EXERCISE REQUIREMENTS
An exact copy of every record is needed, with the pictures left out.

(Dataset entries)

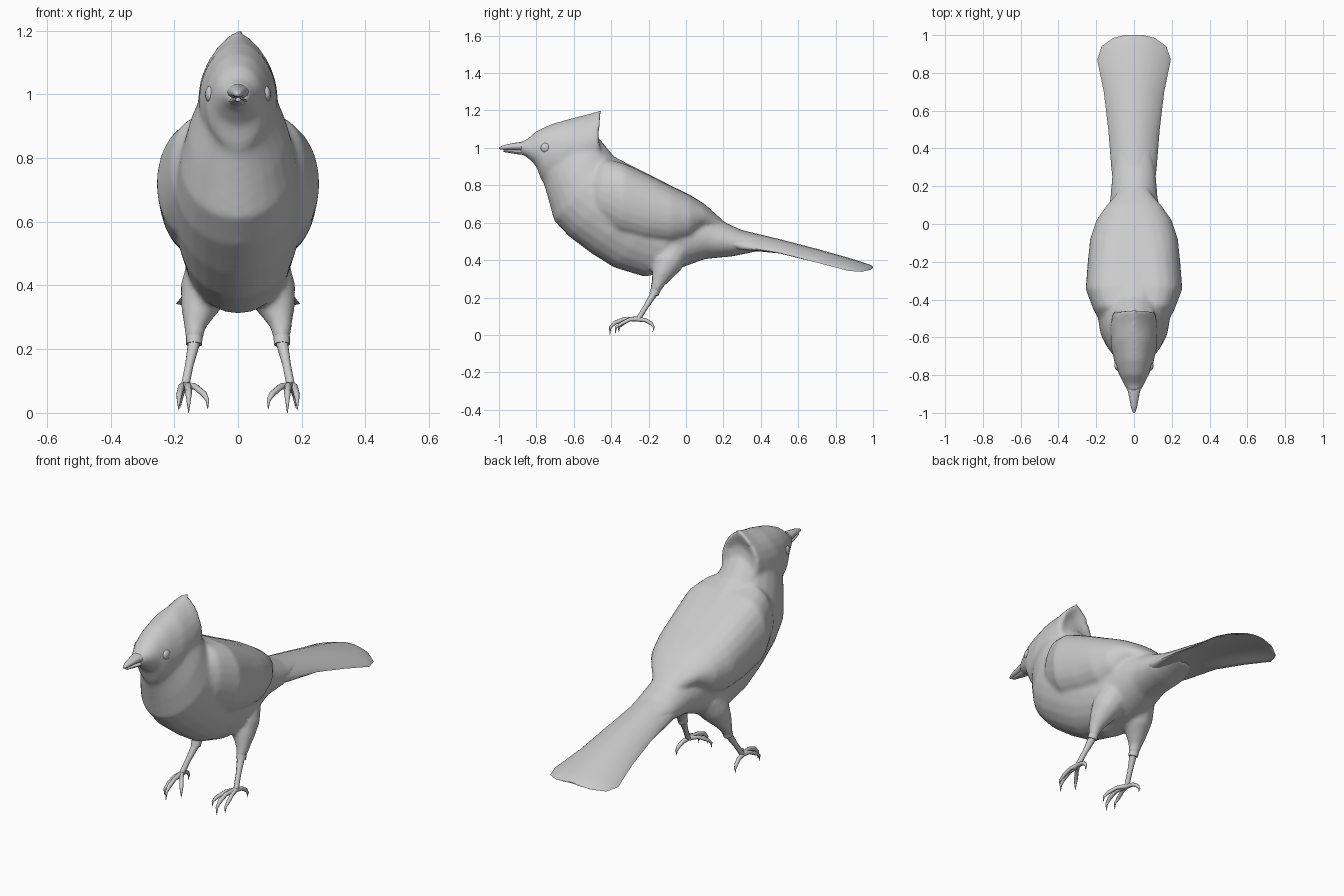
import bpy, bmesh, math
from mathutils import Vector


def finish(name, bm, angle=50):
    bmesh.ops.recalc_face_normals(bm, faces=bm.faces)
    me = bpy.data.meshes.new(name)
    bm.to_mesh(me)
    bm.free()
    ob = bpy.data.objects.new(name, me)
    bpy.context.collection.objects.link(ob)
    bpy.ops.object.select_all(action='DESELECT')
    ob.select_set(True)
    bpy.context.view_layer.objects.active = ob
    bpy.ops.object.shade_smooth_by_angle(angle=math.radians(angle))
    return ob


def skin(bm, rings):
    vs = [[bm.verts.new(p) for p in r] for r in rings]
    n = len(vs[0])
    for a, b in zip(vs, vs[1:]):
        for i in range(n):
            j = (i + 1) % n
            bm.faces.new((a[i], a[j], b[j], b[i]))
    bm.faces.new(vs[0])
    bm.faces.new(vs[-1])


def loft(name, stations, n=24, low=1.0):
    """Station: y,z of top; y,z of bottom; half width; upper exponent; side droop."""
    rings = []
    for st in stations:
        yt, zt, yb, zb, hw, q, droop = (list(st) + [1, 0][len(st) - 5:])[:7]
        ring = []
        for i in range(n):
            a = 2 * math.pi * i / n
            s, t = math.sin(a), (1 - math.cos(a)) / 2
            u = math.copysign(abs(s) ** (q if t < 0.5 else low), s)
            ring.append((hw * u, yt + (yb - yt) * t,
                         zt + (zb - zt) * t - droop * u * u))
        rings.append(ring)
    bm = bmesh.new()
    skin(bm, rings)
    return finish(name, bm)


def tube(bm, pts, side=1, n=8):
    """Points: x, y, z, radius."""
    ps = [Vector((p[0] * side, p[1], p[2])) for p in pts]
    rings = []
    for i, p in enumerate(ps):
        d = ps[min(i + 1, len(ps) - 1)] - ps[max(i - 1, 0)]
        rot = d.to_track_quat('Z', 'Y')
        r = pts[i][3]
        rings.append([p + rot @ Vector((r * math.cos(2 * math.pi * k / n),
                                        r * math.sin(2 * math.pi * k / n), 0))
                      for k in range(n)])
    skin(bm, rings)


# Head with swept-back crest
head = loft("head", [
    (-.885, 1.034, -.885, .966, .034), (-.85, 1.045, -.85, .95, .054),
    (-.80, 1.09, -.80, .90, .078), (-.72, 1.128, -.775, .83, .10),
    (-.60, 1.162, -.70, .80, .122, 1.1), (-.52, 1.182, -.58, .80, .125, 1.5),
    (-.45, 1.205, -.50, .84, .115, 1.7), (-.48, 1.11, -.43, .84, .10, 1.1)])

# Torso from neck to tail root
body = loft("body", [
    (-.60, 1.08, -.785, .86, .09), (-.50, 1.08, -.758, .80, .125),
    (-.45, 1.035, -.735, .72, .155), (-.385, .955, -.705, .61, .182),
    (-.28, .90, -.625, .525, .198), (-.16, .84, -.505, .435, .20),
    (-.06, .78, -.385, .36, .19), (.02, .72, -.22, .31, .172),
    (.10, .66, -.05, .35, .148), (.18, .615, .10, .405, .125),
    (.30, .56, .25, .42, .115), (.42, .525, .42, .455, .09)])

# Folded wings wrapping over the back
wings = loft("folded_wings", [
    (-.53, .90, -.57, .70, .15, .6), (-.43, .945, -.49, .60, .212, .45),
    (-.33, .922, -.36, .52, .256, .5), (-.20, .86, -.22, .485, .246, .55),
    (-.08, .798, -.08, .475, .233, .6), (.02, .75, .02, .505, .20, .7),
    (.10, .70, .09, .57, .148, .9), (.20, .61, .20, .56, .06, 1)], low=.55)

# Feathered thighs
thighs = []
for side, tag in ((1, "left"), (-1, "right")):
    bm = bmesh.new()
    tube(bm, [(.08, -.06, .45, .085), (.105, -.10, .38, .08), (.125, -.13, .32, .056),
              (.136, -.152, .27, .035), (.137, -.169, .225, .026)], side, 12)
    thighs.append(finish(tag + "_thigh", bm))

# Blend head, torso, wings and thighs into one soft plumage skin
for ob in (head, body, wings, *thighs):
    ob.select_set(True)
bpy.context.view_layer.objects.active = body
bpy.ops.object.join()
remesh = body.modifiers.new("blend", 'REMESH')
remesh.mode, remesh.voxel_size, remesh.use_smooth_shade = 'VOXEL', .011, True
soften = body.modifiers.new("soften", 'SMOOTH')
soften.factor, soften.iterations = .5, 8
for m in ("blend", "soften"):
    bpy.ops.object.modifier_apply(modifier=m)

# Arched, fanned tail
loft("tail", [
    (.12, .61, .12, .44, .10), (.30, .56, .30, .455, .12, 1, .035),
    (.50, .512, .50, .465, .136, 1, .05), (.70, .46, .70, .433, .16, 1, .06),
    (.87, .412, .87, .392, .195, 1, .06), (.94, .39, .94, .375, .172, 1, .045),
    (.985, .375, .985, .362, .11, 1, .02), (1, .366, 1, .36, .05, 1, .005)])

# Beak
loft("upper_beak", [
    (-.83, 1.034, -.83, .985, .04), (-.88, 1.032, -.88, .985, .034),
    (-.92, 1.026, -.92, .989, .025),
    (-.96, 1.018, -.96, .99, .018), (-.99, 1.008, -.99, .992, .01),
    (-1, 1.0, -1, .994, .003)], n=12)
loft("lower_beak", [
    (-.83, .992, -.83, .958, .036), (-.91, .99, -.91, .967, .023),
    (-.975, .99, -.975, .978, .009)], n=12)

toes = [
    [(.166, -.255, .085, .013), (.157, -.33, .085, .011), (.155, -.38, .065, .011),
     (.155, -.405, .04, .007), (.155, -.408, .0, .001)],
    [(.166, -.255, .085, .013), (.135, -.30, .083, .010), (.108, -.34, .06, .010),
     (.096, -.358, .04, .006), (.095, -.36, .012, .001)],
    [(.166, -.255, .085, .013), (.178, -.30, .083, .010), (.184, -.345, .06, .010),
     (.186, -.375, .04, .006), (.186, -.378, .008, .001)],
    [(.166, -.265, .085, .013), (.172, -.215, .078, .011), (.178, -.185, .06, .010),
     (.18, -.172, .04, .006), (.18, -.178, .015, .001)]]

for side, tag in ((1, "left"), (-1, "right")):
    # Eye
    bm = bmesh.new()
    bmesh.ops.create_uvsphere(bm, u_segments=16, v_segments=10, radius=.027)
    bmesh.ops.scale(bm, vec=(.65, 1, 1), verts=bm.verts)
    bmesh.ops.translate(bm, vec=(side * .086, -.75, 1.0), verts=bm.verts)
    finish(tag + "_eye", bm)
    # Ankle band and shank
    bm = bmesh.new()
    tube(bm, [(.137, -.163, .24, .026), (.138, -.172, .215, .025)], side, 12)
    tube(bm, [(.138, -.172, .22, .02), (.153, -.215, .15, .014),
              (.166, -.255, .085, .014)], side)
    finish(tag + "_shank", bm)
    # Toes with claws
    bm = bmesh.new()
    for t in toes:
        tube(bm, t, side)
    finish(tag + "_foot", bm)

SOLUTION BELOW
import bpy, bmesh, math
from mathutils import Vector


def finish(name, bm, angle=50):
    bmesh.ops.recalc_face_normals(bm, faces=bm.faces)
    me = bpy.data.meshes.new(name)
    bm.to_mesh(me)
    bm.free()
    ob = bpy.data.objects.new(name, me)
    bpy.context.collection.objects.link(ob)
    bpy.ops.object.select_all(action='DESELECT')
    ob.select_set(True)
    bpy.context.view_layer.objects.active = ob
    bpy.ops.object.shade_smooth_by_angle(angle=math.radians(angle))
    return ob


def skin(bm, rings):
    vs = [[bm.verts.new(p) for p in r] for r in rings]
    n = len(vs[0])
    for a, b in zip(vs, vs[1:]):
        for i in range(n):
            j = (i + 1) % n
            bm.faces.new((a[i], a[j], b[j], b[i]))
    bm.faces.new(vs[0])
    bm.faces.new(vs[-1])


def loft(name, stations, n=24, low=1.0):
    """Station: y,z of top; y,z of bottom; half width; upper exponent; side droop."""
    rings = []
    for st in stations:
        yt, zt, yb, zb, hw, q, droop = (list(st) + [1, 0][len(st) - 5:])[:7]
        ring = []
        for i in range(n):
            a = 2 * math.pi * i / n
            s, t = math.sin(a), (1 - math.cos(a)) / 2
            u = math.copysign(abs(s) ** (q if t < 0.5 else low), s)
            ring.append((hw * u, yt + (yb - yt) * t,
                         zt + (zb - zt) * t - droop * u * u))
        rings.append(ring)
    bm = bmesh.new()
    skin(bm, rings)
    return finish(name, bm)


def tube(bm, pts, side=1, n=8):
    """Points: x, y, z, radius."""
    ps = [Vector((p[0] * side, p[1], p[2])) for p in pts]
    rings = []
    for i, p in enumerate(ps):
        d = ps[min(i + 1, len(ps) - 1)] - ps[max(i - 1, 0)]
        rot = d.to_track_quat('Z', 'Y')
        r = pts[i][3]
        rings.append([p + rot @ Vector((r * math.cos(2 * math.pi * k / n),
                                        r * math.sin(2 * math.pi * k / n), 0))
                      for k in range(n)])
    skin(bm, rings)


# Head with swept-back crest
head = loft("head", [
    (-.885, 1.034, -.885, .966, .034), (-.85, 1.045, -.85, .95, .054),
    (-.80, 1.09, -.80, .90, .078), (-.72, 1.128, -.775, .83, .10),
    (-.60, 1.162, -.70, .80, .122, 1.1), (-.52, 1.182, -.58, .80, .125, 1.5),
    (-.45, 1.205, -.50, .84, .115, 1.7), (-.48, 1.11, -.43, .84, .10, 1.1)])

# Torso from neck to tail root
body = loft("body", [
    (-.60, 1.08, -.785, .86, .09), (-.50, 1.08, -.758, .80, .125),
    (-.45, 1.035, -.735, .72, .155), (-.385, .955, -.705, .61, .182),
    (-.28, .90, -.625, .525, .198), (-.16, .84, -.505, .435, .20),
    (-.06, .78, -.385, .36, .19), (.02, .72, -.22, .31, .172),
    (.10, .66, -.05, .35, .148), (.18, .615, .10, .405, .125),
    (.30, .56, .25, .42, .115), (.42, .525, .42, .455, .09)])

# Folded wings wrapping over the back
wings = loft("folded_wings", [
    (-.53, .90, -.57, .70, .15, .6), (-.43, .945, -.49, .60, .212, .45),
    (-.33, .922, -.36, .52, .256, .5), (-.20, .86, -.22, .485, .246, .55),
    (-.08, .798, -.08, .475, .233, .6), (.02, .75, .02, .505, .20, .7),
    (.10, .70, .09, .57, .148, .9), (.20, .61, .20, .56, .06, 1)], low=.55)

# Feathered thighs
thighs = []
for side, tag in ((1, "left"), (-1, "right")):
    bm = bmesh.new()
    tube(bm, [(.08, -.06, .45, .085), (.105, -.10, .38, .08), (.125, -.13, .32, .056),
              (.136, -.152, .27, .035), (.137, -.169, .225, .026)], side, 12)
    thighs.append(finish(tag + "_thigh", bm))

# Blend head, torso, wings and thighs into one soft plumage skin
for ob in (head, body, wings, *thighs):
    ob.select_set(True)
bpy.context.view_layer.objects.active = body
bpy.ops.object.join()
remesh = body.modifiers.new("blend", 'REMESH')
remesh.mode, remesh.voxel_size, remesh.use_smooth_shade = 'VOXEL', .011, True
soften = body.modifiers.new("soften", 'SMOOTH')
soften.factor, soften.iterations = .5, 8
for m in ("blend", "soften"):
    bpy.ops.object.modifier_apply(modifier=m)

# Arched, fanned tail
loft("tail", [
    (.12, .61, .12, .44, .10), (.30, .56, .30, .455, .12, 1, .035),
    (.50, .512, .50, .465, .136, 1, .05), (.70, .46, .70, .433, .16, 1, .06),
    (.87, .412, .87, .392, .195, 1, .06), (.94, .39, .94, .375, .172, 1, .045),
    (.985, .375, .985, .362, .11, 1, .02), (1, .366, 1, .36, .05, 1, .005)])

# Beak
loft("upper_beak", [
    (-.83, 1.034, -.83, .985, .04), (-.88, 1.032, -.88, .985, .034),
    (-.92, 1.026, -.92, .989, .025),
    (-.96, 1.018, -.96, .99, .018), (-.99, 1.008, -.99, .992, .01),
    (-1, 1.0, -1, .994, .003)], n=12)
loft("lower_beak", [
    (-.83, .992, -.83, .958, .036), (-.91, .99, -.91, .967, .023),
    (-.975, .99, -.975, .978, .009)], n=12)

toes = [
    [(.166, -.255, .085, .013), (.157, -.33, .085, .011), (.155, -.38, .065, .011),
     (.155, -.405, .04, .007), (.155, -.408, .0, .001)],
    [(.166, -.255, .085, .013), (.135, -.30, .083, .010), (.108, -.34, .06, .010),
     (.096, -.358, .04, .006), (.095, -.36, .012, .001)],
    [(.166, -.255, .085, .013), (.178, -.30, .083, .010), (.184, -.345, .06, .010),
     (.186, -.375, .04, .006), (.186, -.378, .008, .001)],
    [(.166, -.265, .085, .013), (.172, -.215, .078, .011), (.178, -.185, .06, .010),
     (.18, -.172, .04, .006), (.18, -.178, .015, .001)]]

for side, tag in ((1, "left"), (-1, "right")):
    # Eye
    bm = bmesh.new()
    bmesh.ops.create_uvsphere(bm, u_segments=16, v_segments=10, radius=.027)
    bmesh.ops.scale(bm, vec=(.65, 1, 1), verts=bm.verts)
    bmesh.ops.translate(bm, vec=(side * .086, -.75, 1.0), verts=bm.verts)
    finish(tag + "_eye", bm)
    # Ankle band and shank
    bm = bmesh.new()
    tube(bm, [(.137, -.163, .24, .026), (.138, -.172, .215, .025)], side, 12)
    tube(bm, [(.138, -.172, .22, .02), (.153, -.215, .15, .014),
              (.166, -.255, .085, .014)], side)
    finish(tag + "_shank", bm)
    # Toes with claws
    bm = bmesh.new()
    for t in toes:
        tube(bm, t, side)
    finish(tag + "_foot", bm)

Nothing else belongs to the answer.